The Sutble Art Of Giving Flowers For Victory Points

May 28, 2019
20190507 183012

What do you get when you mix a publisher known for releasing deep but easily accessible wallet games, each a mere 18 cards, with the designer of the recent hit, Wingspan (and artwork by the awesome Beth Sobel)? It’s Tussie-Mussie, a game based on the Victorian fad of flower giving and the meanings ascribed to them, now on Kickstarter! As the question ever remains when I talk about a Button Shy title, I’ll get my conclusion out of the way and say that, yes, this game continues in the trend of easy to learn games that play quickly and enjoyably. The real question here is if this game is one that would suit your family or gaming group.

tussie mussie promo image

Ah, Button Shy games! Where the playtime advertised is the game time you get!

The Cutthroat Hobby Of Gifting Flowers

Tussie-Mussie at its heart is two games. One, the game you’ll probably notice first, is a game of set collection. Each player will take it in turn to draw the top two cards of the deck, placing one face up and one face down for the player to their left to pick from; they get one card, and the active player gets the other. Once around the table and once back, and everyone’s collected a set of four cards. Everyone then scores based on the sets they’ve collected, and after three rounds the player with the highest score wins. There’s also a spatial element with cards being ordered left to right as you take them, sometimes scoring based on adjacent cards, and sometimes scoring on whether they were face up (bouquet) or face down (keepsakes). At first, this game looks as many Button Shy titles do: simple and familiar, almost to a fault. But let’s kick it up a notch and look at that second game-within-a-game that I mentioned before.

That second game I’m referring to is a total mind game of bluffs and double bluffs. You’ll quickly realize that, while the objective of the game is to collect complementary sets of cards, you will never get to choose the card you get to keep when it’s your turn to draw and see both choices. If you see a card you really want, it’s up to you to decide whether that card goes face up on the table or face down; does the other player get to marvel at it as well or do you try and hide it? How well do you think you know what they’re more interested in? Or do you offer them something seemingly good just so they’ll leave that face down card alone? Or do you put your desired card face up and hide it in plain sight, knowing your friend will mess with what they think is hidden? If you think things get any easier when it’s finally your turn to pick, trust me when I say it doesn't.

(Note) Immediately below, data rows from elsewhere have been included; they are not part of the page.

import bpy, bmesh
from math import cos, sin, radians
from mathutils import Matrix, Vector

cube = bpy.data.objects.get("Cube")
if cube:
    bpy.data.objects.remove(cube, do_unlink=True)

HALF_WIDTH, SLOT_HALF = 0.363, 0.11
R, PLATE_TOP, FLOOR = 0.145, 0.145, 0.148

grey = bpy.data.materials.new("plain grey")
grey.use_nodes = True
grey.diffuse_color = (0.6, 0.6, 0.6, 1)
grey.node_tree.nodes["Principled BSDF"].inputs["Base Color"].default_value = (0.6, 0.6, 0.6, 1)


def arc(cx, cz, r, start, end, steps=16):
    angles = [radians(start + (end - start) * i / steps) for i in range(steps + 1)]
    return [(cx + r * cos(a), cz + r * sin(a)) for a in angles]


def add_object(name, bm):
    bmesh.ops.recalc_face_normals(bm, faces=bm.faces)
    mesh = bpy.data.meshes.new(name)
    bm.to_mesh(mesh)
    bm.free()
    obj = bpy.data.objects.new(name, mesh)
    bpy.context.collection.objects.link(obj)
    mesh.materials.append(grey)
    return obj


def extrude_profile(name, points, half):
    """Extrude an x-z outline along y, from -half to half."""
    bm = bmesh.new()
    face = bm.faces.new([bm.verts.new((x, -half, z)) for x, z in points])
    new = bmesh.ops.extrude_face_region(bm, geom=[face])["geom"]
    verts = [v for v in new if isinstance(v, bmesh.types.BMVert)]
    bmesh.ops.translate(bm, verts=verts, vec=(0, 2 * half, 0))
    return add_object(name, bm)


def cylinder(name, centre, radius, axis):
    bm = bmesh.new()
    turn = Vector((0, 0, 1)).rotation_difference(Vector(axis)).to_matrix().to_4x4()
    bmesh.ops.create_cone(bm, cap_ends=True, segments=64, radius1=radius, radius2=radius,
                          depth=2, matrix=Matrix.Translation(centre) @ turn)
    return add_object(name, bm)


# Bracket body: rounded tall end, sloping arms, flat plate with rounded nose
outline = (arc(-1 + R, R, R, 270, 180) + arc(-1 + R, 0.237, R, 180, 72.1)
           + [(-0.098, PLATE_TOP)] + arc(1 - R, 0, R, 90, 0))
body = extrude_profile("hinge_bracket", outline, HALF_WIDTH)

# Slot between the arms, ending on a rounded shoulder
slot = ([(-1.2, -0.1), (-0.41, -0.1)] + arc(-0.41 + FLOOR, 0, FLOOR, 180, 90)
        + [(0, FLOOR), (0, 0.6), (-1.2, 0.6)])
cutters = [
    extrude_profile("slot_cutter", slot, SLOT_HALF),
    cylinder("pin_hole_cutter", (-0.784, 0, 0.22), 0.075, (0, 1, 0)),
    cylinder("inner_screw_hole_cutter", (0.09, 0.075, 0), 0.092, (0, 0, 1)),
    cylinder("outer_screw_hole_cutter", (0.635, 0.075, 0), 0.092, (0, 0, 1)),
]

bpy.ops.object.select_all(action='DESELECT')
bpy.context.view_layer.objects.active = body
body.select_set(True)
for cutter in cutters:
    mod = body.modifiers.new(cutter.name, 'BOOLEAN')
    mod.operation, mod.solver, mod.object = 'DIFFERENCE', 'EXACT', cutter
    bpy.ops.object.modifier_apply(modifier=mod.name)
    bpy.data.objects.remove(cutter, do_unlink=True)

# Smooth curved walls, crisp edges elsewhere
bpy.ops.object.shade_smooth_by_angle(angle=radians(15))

tussie mussie cards

Combos, the heart of any good card game. The cards here allow you to hone in like a laser or pivot cleverly if you're so inclined.

A Lovely Bouquet

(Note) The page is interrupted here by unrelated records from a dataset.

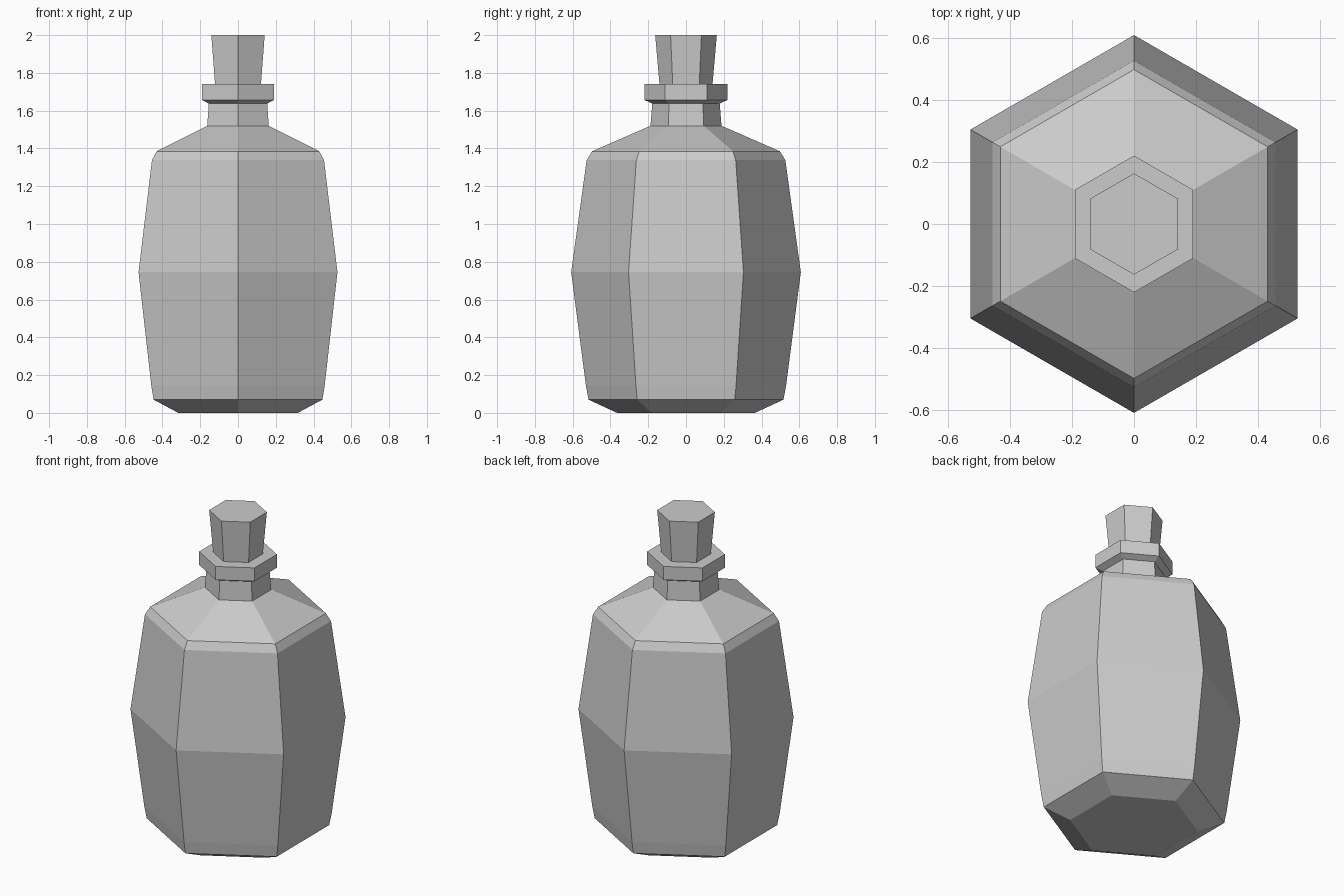
import bpy, bmesh
from math import cos, sin, pi

if "Cube" in bpy.data.objects:
    bpy.data.objects.remove(bpy.data.objects["Cube"])

SIDES = 6


def lathe(name, profile):
    """Closed six-sided solid from (corner radius, z) pairs, corners on +y and -y."""
    bm = bmesh.new()
    rings = []
    for r, z in profile:
        rings.append([bm.verts.new((r * cos(pi / 2 + 2 * pi * i / SIDES),
                                    r * sin(pi / 2 + 2 * pi * i / SIDES), z))
                      for i in range(SIDES)])
    for low, high in zip(rings, rings[1:]):
        for i in range(SIDES):
            j = (i + 1) % SIDES
            bm.faces.new((low[i], low[j], high[j], high[i]))
    bm.faces.new(rings[0][::-1])
    bm.faces.new(rings[-1])
    bmesh.ops.recalc_face_normals(bm, faces=bm.faces)
    mesh = bpy.data.meshes.new(name)
    bm.to_mesh(mesh)
    bm.free()
    obj = bpy.data.objects.new(name, mesh)
    bpy.context.collection.objects.link(obj)
    return obj


# Bottle body with shoulder and neck
lathe("bottle_body", [(0.365, 0.0), (0.516, 0.07), (0.53, 0.145), (0.608, 0.745),
                      (0.526, 1.338), (0.497, 1.385), (0.188, 1.52), (0.178, 1.645)])

# Lip around the neck, chamfered underneath
lathe("neck_lip", [(0.18, 1.638), (0.22, 1.657), (0.22, 1.74)])

# Tapered stopper, seated in the lip
lathe("stopper", [(0.14, 1.735), (0.163, 2.0)])
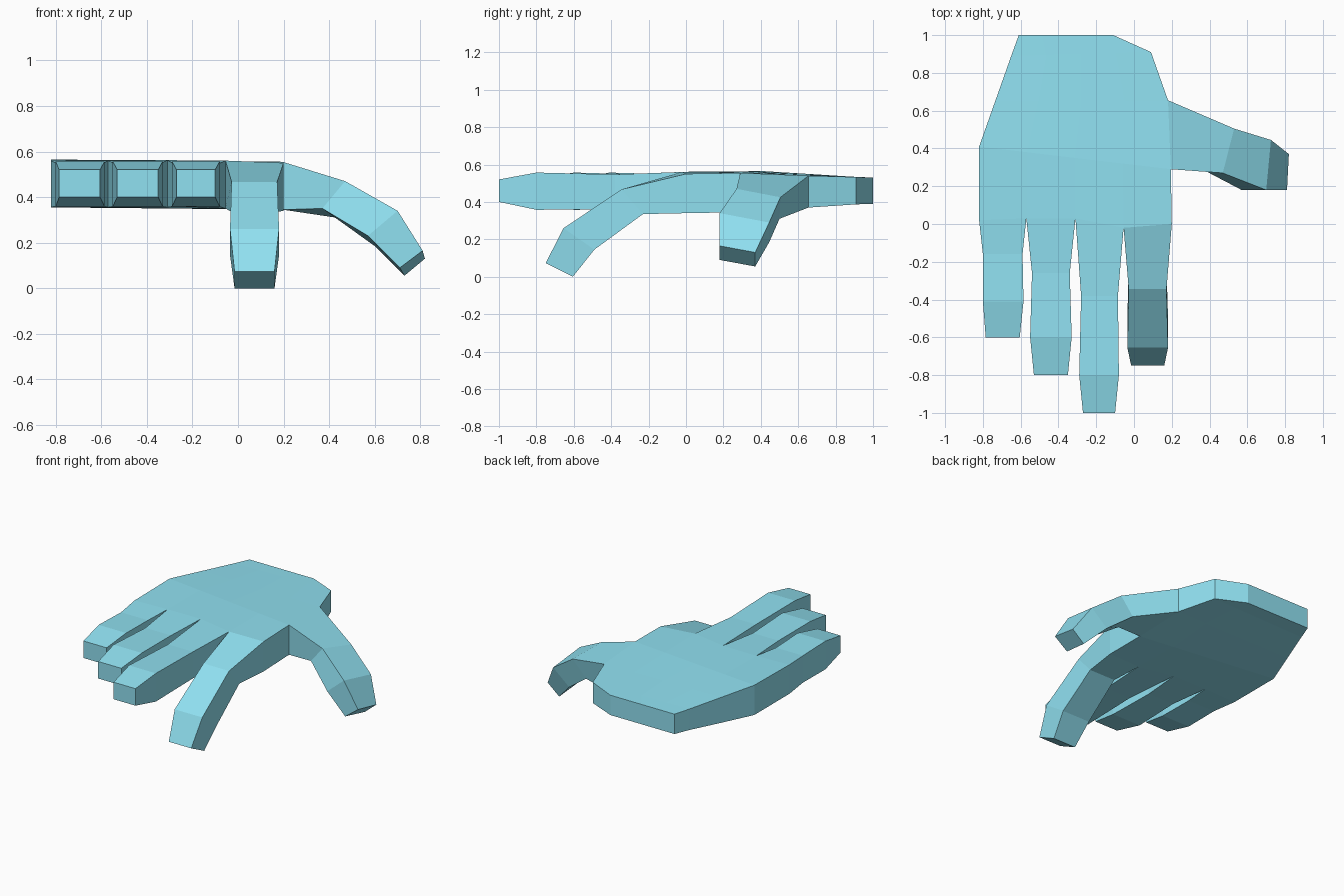
import bpy, bmesh

bm = bmesh.new()


def face(points):
    bm.faces.new([bm.verts.new(p) for p in points])


def loft(rings, skip=()):
    """Skin four-cornered rings and close the far end."""
    for a, b in zip(rings, rings[1:]):
        for i in range(4):
            j = (i + 1) % 4
            face((a[i], a[j], b[j], b[i]))
    face(rings[-1])


def lerp(a, b, t):
    return tuple(p + (q - p) * t for p, q in zip(a, b))


# Palm: rows from wrist to knuckles, each point is (x, y, top z, bottom z)
ends = [((-0.61, 1.00, 0.53, 0.39), (-0.11, 1.00, 0.53, 0.39)),
        ((-0.65, 0.89, 0.535, 0.387), (0.09, 0.91, 0.533, 0.387)),
        ((-0.735, 0.65, 0.55, 0.37), (0.18, 0.655, 0.54, 0.37)),
        ((-0.82, 0.41, 0.565, 0.355), (0.195, 0.29, 0.555, 0.345))]
rows = [[lerp(a, b, i / 4) for i in range(5)] for a, b in ends]
rows.append([(-0.82, 0.02, 0.56, 0.355), (-0.57, 0.03, 0.56, 0.355),
             (-0.31, 0.03, 0.562, 0.355), (-0.055, -0.02, 0.56, 0.35),
             (0.20, 0.0, 0.55, 0.34)])


def top(p):
    return (p[0], p[1], p[2])


def low(p):
    return (p[0], p[1], p[3])


def wall(a, b):
    face((top(a), top(b), low(b), low(a)))


for r, s in zip(rows, rows[1:]):
    for i in range(4):
        for level in (top, low):
            face((level(r[i]), level(r[i + 1]), level(s[i + 1]), level(s[i])))
for i in range(4):
    wall(rows[0][i], rows[0][i + 1])
    wall(rows[i][0], rows[i + 1][0])
    if i != 2:  # the thumb grows out of this side
        wall(rows[i][4], rows[i + 1][4])

# Fingers: root ring on the knuckle row, then (x0, x1, top y, top z, low y, low z)
fingers = [
    # little
    [(-0.80, -0.59, -0.16, 0.55, -0.16, 0.36), (-0.80, -0.585, -0.41, 0.557, -0.41, 0.358),
     (-0.785, -0.605, -0.60, 0.52, -0.60, 0.40)],
    # ring
    [(-0.54, -0.34, -0.26, 0.548, -0.26, 0.36), (-0.55, -0.33, -0.60, 0.557, -0.60, 0.358),
     (-0.53, -0.35, -0.80, 0.52, -0.80, 0.40)],
    # middle
    [(-0.28, -0.085, -0.38, 0.547, -0.38, 0.36), (-0.29, -0.08, -0.80, 0.557, -0.80, 0.358),
     (-0.27, -0.10, -1.0, 0.52, -1.0, 0.40)],
    # index, bent downwards
    [(-0.028, 0.172, -0.345, 0.467, -0.23, 0.335), (-0.035, 0.18, -0.655, 0.26, -0.49, 0.145),
     (-0.015, 0.16, -0.75, 0.073, -0.605, 0.0)],
]
for i, sections in enumerate(fingers):
    a, b = rows[4][i], rows[4][i + 1]
    rings = [(top(a), top(b), low(b), low(a))]
    for x0, x1, yt, zt, yl, zl in sections:
        rings.append(((x0, yt, zt), (x1, yt, zt), (x1, yl, zl), (x0, yl, zl)))
    loft(rings)

# Thumb: rings of back top, front top, front low, back low
a, b = rows[2][4], rows[3][4]
loft([(top(a), top(b), low(b), low(a)),
      ((0.53, 0.505, 0.425), (0.47, 0.27, 0.47), (0.37, 0.285, 0.35), (0.43, 0.50, 0.31)),
      ((0.725, 0.445, 0.29), (0.70, 0.18, 0.34), (0.57, 0.18, 0.23), (0.60, 0.445, 0.185)),
      ((0.82, 0.37, 0.13), (0.81, 0.18, 0.165), (0.71, 0.18, 0.09), (0.73, 0.37, 0.055))])

# Weld all parts into one closed low-poly hand
bmesh.ops.remove_doubles(bm, verts=bm.verts, dist=0.001)
bmesh.ops.recalc_face_normals(bm, faces=bm.faces)
mesh = bpy.data.meshes.new("hand")
bm.to_mesh(mesh)
bm.free()
hand = bpy.data.objects.new("hand", mesh)
bpy.context.collection.objects.link(hand)

mat = bpy.data.materials.new("light_blue")
mat.diffuse_color = (0.28, 0.75, 0.88, 1)
mesh.materials.append(mat)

This one was a hit at the start of our local game night. Once everyone got the hang of the hiding/choosing mechanics, rounds were five minutes if that. We finished whole games in 10 to 15 minutes, allowing new arrivals to game night who’d been watching to sit in as people rotated around for other games. While each card is unique among the set, after just a couple of games you’ll have seen pretty much every card and start to get a feel for what could be left in the deck based on what you’re seeing face up on the table. Certain cards incentivize you to take things that are face up or face down, or collect sets of colors, or take completely different things. Having one of these cards face down in your collection can be a powerful scoring swing, but having one face up is no less useful. Sometimes you can divert your friends’ attention away from your true goals, pivoting in secret to score in ways they didn’t think were possible. It’s a very satisfying feeling to mislead someone into putting an obvious appeasement card face up in front of you, watching their face sink as you confidently swipe the face down card they clearly wanted.

Herein lies perhaps my one criticism of the game. What makes this game special and exciting is the same thing that keeps me from thinking this will be a game I play with the same people over and over. That bluffing element where you read your opponents and carefully select which card will be face up and which will hide face down, that kind of thing gets a little old if you’re constantly facing the same opponents. To be fair, it’s the same type of thing that happens if you have a group that plays games like The Resistance a ton. I think this game will continue to shine at our local game nights because new players can rotate in regularly, keeping things fresh and unpredictable. And if your group is the kind to play social deduction style games over and over, still loving them and developing a meta within your meta despite repeated plays, you may not honestly care about this criticism.

tussie mussie wallet

Image of the proposed final wallet design.

Final Thoughts

All in all, I think Tussie-Mussie makes either a great addition to the Button Shy section of your game shelf or a great launching point to start one. When I first started buying Button Shy products I thought I’d just pick up a couple small games, easy things to toss in a game night or travel bag. I continue to be amazed at just how different each new design they offer really is, and I’m now well on my way to owning a dozen of their different titles. Tussie-Mussie continues in that trend of quality publishing, so if it sounds like a game you would enjoy, I strongly encourage you to check out their Kickstarter (link back at the top of the article). There is also a solo mode that will be included, though the rules weren't provided at the time of this preview, if that helps to sway you one way or the other. I’ll end as I usually do for Button Shy’s stuff, and that is to say that if you’re still not sure, for $10 you really can’t go wrong giving this one a try.

Adam Factor